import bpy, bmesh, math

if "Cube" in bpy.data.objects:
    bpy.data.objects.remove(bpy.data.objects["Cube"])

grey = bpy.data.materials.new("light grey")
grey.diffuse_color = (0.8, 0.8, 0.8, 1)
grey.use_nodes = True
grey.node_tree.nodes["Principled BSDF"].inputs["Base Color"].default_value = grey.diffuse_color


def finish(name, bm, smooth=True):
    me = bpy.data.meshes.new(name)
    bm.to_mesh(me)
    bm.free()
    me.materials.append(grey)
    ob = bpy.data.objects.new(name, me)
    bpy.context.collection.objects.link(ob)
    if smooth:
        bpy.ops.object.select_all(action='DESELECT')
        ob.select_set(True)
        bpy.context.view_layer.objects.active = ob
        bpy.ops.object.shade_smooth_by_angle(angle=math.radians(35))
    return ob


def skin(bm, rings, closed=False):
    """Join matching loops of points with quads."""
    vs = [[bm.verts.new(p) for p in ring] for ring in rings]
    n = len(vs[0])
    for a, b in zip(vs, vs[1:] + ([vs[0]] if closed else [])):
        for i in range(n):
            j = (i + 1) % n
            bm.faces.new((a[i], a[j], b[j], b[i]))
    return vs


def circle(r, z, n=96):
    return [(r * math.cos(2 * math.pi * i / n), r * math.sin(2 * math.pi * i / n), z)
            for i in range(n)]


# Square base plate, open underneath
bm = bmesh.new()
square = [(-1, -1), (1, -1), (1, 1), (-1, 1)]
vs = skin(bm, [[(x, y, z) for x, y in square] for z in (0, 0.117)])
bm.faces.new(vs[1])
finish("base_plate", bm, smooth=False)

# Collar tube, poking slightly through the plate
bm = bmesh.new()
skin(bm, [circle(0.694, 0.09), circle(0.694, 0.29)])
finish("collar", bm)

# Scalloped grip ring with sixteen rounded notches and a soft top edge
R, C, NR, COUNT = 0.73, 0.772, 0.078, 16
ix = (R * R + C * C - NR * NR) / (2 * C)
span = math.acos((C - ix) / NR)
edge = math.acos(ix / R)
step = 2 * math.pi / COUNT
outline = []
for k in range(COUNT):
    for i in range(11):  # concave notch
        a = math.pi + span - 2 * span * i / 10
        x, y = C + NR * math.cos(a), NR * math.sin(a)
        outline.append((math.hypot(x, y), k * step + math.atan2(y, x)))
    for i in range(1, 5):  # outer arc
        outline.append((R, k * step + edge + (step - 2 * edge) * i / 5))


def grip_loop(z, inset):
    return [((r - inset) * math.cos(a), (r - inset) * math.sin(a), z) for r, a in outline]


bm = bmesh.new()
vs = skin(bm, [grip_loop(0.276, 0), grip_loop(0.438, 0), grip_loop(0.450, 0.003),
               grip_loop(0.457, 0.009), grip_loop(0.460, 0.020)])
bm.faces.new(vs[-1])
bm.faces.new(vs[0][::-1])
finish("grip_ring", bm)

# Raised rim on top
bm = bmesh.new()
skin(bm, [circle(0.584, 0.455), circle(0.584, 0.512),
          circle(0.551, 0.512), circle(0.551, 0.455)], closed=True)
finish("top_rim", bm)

--

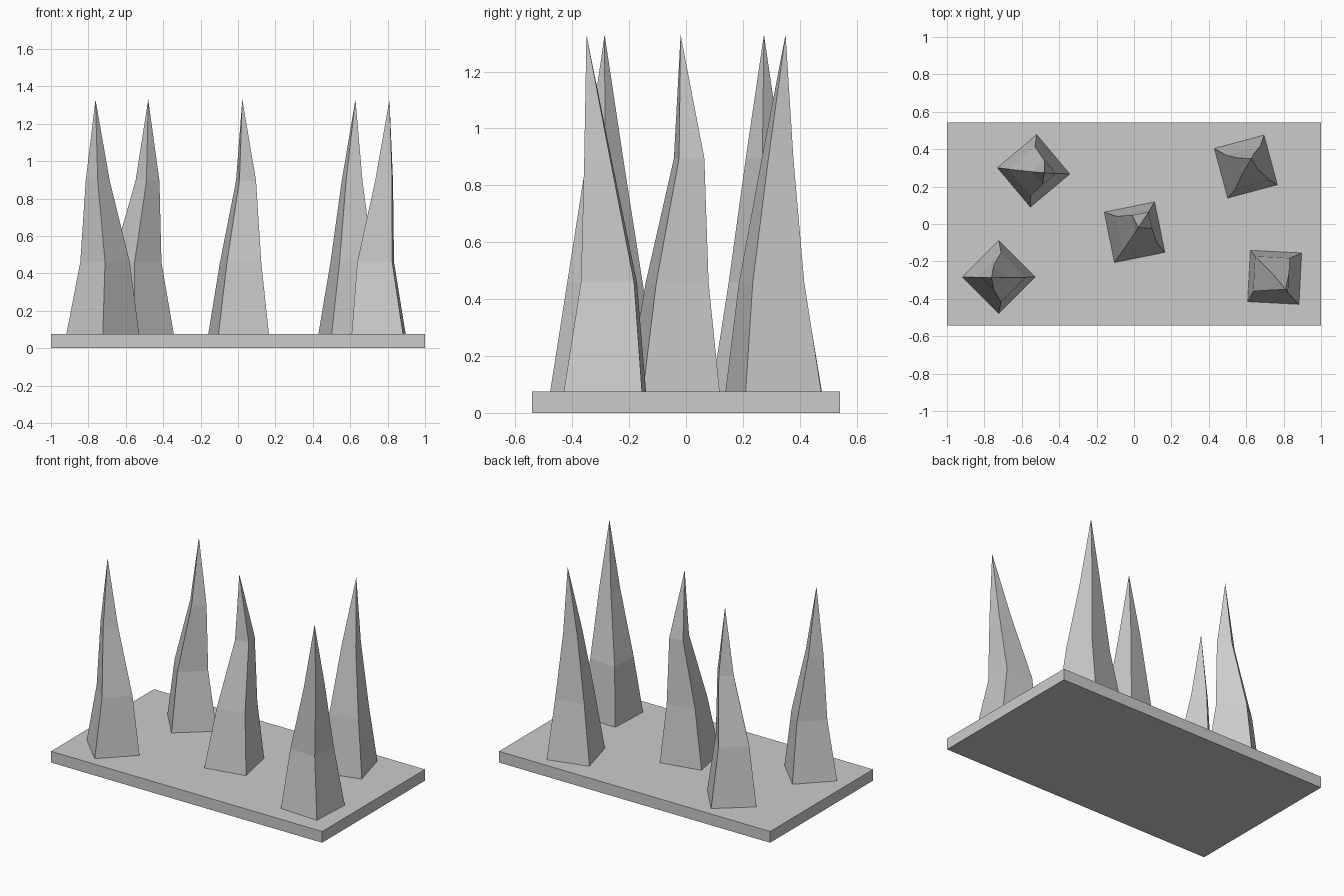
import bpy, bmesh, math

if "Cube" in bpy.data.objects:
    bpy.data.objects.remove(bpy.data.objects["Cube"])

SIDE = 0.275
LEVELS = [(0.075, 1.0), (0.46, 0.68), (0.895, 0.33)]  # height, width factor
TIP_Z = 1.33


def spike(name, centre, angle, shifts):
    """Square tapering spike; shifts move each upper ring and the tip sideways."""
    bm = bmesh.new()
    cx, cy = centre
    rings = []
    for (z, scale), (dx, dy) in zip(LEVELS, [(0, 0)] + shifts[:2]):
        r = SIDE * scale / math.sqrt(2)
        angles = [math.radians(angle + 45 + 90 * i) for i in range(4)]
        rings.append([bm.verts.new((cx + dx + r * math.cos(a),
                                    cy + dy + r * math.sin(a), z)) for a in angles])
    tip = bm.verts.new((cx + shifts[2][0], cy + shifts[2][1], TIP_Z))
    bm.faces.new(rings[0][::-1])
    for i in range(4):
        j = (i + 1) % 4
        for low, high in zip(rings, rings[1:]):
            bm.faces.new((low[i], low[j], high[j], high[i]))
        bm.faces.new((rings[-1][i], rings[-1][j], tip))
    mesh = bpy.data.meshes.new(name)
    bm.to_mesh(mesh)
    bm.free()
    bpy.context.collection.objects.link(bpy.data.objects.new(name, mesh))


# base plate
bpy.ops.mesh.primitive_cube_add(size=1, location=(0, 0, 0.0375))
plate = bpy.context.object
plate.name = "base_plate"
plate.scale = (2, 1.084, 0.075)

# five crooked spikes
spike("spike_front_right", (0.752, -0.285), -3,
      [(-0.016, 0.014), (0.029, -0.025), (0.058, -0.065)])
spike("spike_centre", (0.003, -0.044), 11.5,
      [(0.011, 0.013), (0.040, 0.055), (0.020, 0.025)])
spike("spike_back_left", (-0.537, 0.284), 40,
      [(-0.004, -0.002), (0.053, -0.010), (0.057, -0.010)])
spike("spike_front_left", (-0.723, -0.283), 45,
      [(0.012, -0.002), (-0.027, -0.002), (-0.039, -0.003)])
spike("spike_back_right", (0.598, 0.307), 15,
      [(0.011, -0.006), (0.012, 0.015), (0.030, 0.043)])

--

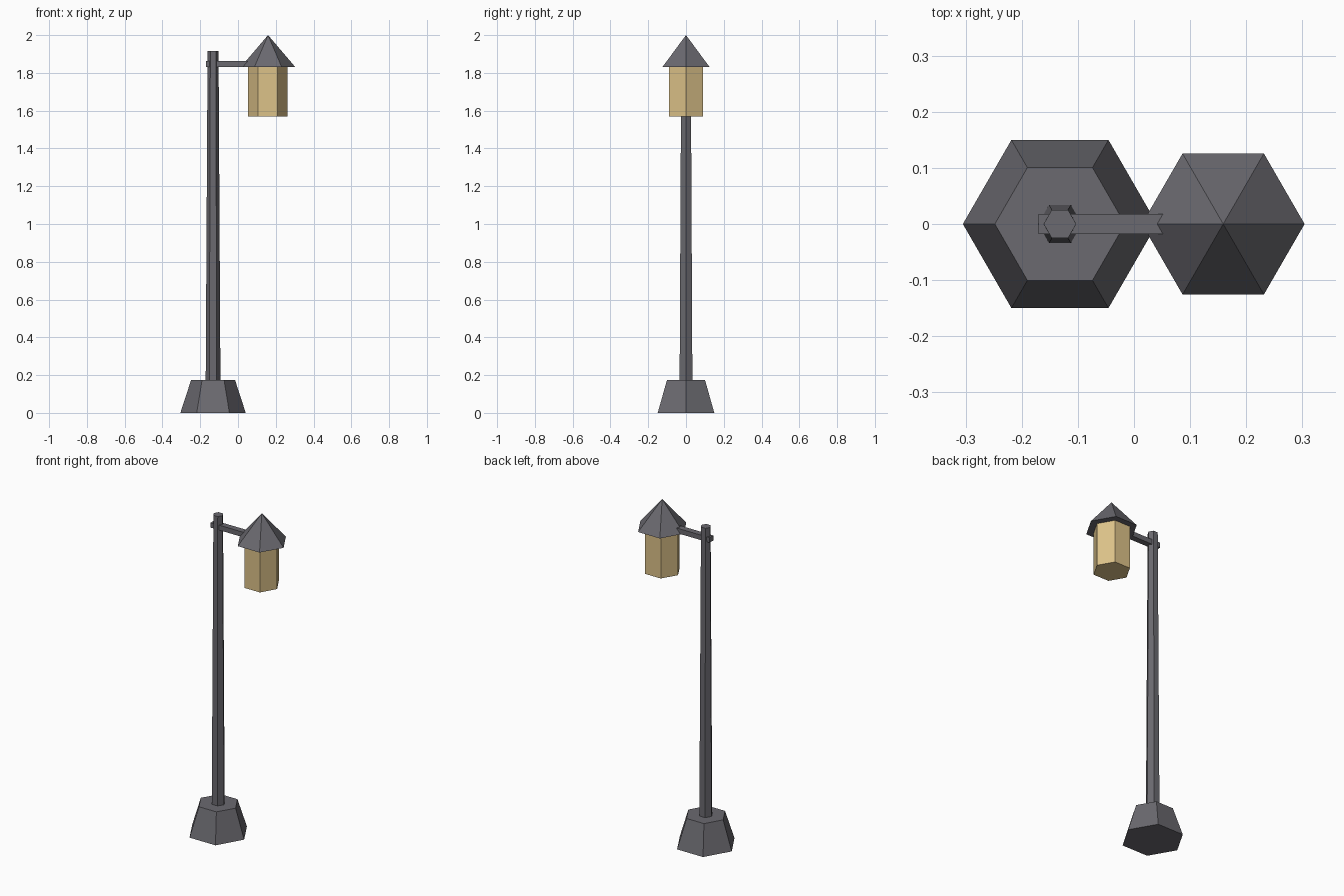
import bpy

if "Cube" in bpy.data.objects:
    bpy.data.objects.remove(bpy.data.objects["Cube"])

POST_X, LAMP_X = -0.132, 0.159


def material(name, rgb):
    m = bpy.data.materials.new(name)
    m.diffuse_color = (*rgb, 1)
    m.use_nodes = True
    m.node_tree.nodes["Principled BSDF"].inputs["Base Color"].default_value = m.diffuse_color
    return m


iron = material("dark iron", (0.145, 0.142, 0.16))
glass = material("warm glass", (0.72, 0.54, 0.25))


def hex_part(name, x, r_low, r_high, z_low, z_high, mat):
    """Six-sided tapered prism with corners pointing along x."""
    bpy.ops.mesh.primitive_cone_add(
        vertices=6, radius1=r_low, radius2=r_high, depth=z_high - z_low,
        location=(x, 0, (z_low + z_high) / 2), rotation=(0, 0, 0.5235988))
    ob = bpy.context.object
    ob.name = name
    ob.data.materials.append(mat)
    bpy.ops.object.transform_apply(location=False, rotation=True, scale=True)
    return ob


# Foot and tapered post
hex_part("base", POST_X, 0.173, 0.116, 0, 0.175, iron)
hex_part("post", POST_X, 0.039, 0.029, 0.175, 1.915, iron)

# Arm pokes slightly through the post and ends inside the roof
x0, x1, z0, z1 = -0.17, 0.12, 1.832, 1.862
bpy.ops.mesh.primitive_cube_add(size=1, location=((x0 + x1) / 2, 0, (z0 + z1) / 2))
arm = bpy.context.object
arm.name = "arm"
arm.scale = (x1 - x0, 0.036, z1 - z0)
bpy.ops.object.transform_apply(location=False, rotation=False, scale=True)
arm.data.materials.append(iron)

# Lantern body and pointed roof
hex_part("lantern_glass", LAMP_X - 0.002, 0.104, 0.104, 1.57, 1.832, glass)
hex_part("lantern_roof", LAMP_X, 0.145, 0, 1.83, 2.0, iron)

> WORK REQUEST
Word for word, restate the lines of the listing above starting at the line with "m = bpy.data.materials.new(name)" and ending at the line with "(0.145, 0.142, 0.16))", and nothing outside them.

> EXERCISE ANSWER
    m = bpy.data.materials.new(name)
    m.diffuse_color = (*rgb, 1)
    m.use_nodes = True
    m.node_tree.nodes["Principled BSDF"].inputs["Base Color"].default_value = m.diffuse_color
    return m


iron = material("dark iron", (0.145, 0.142, 0.16))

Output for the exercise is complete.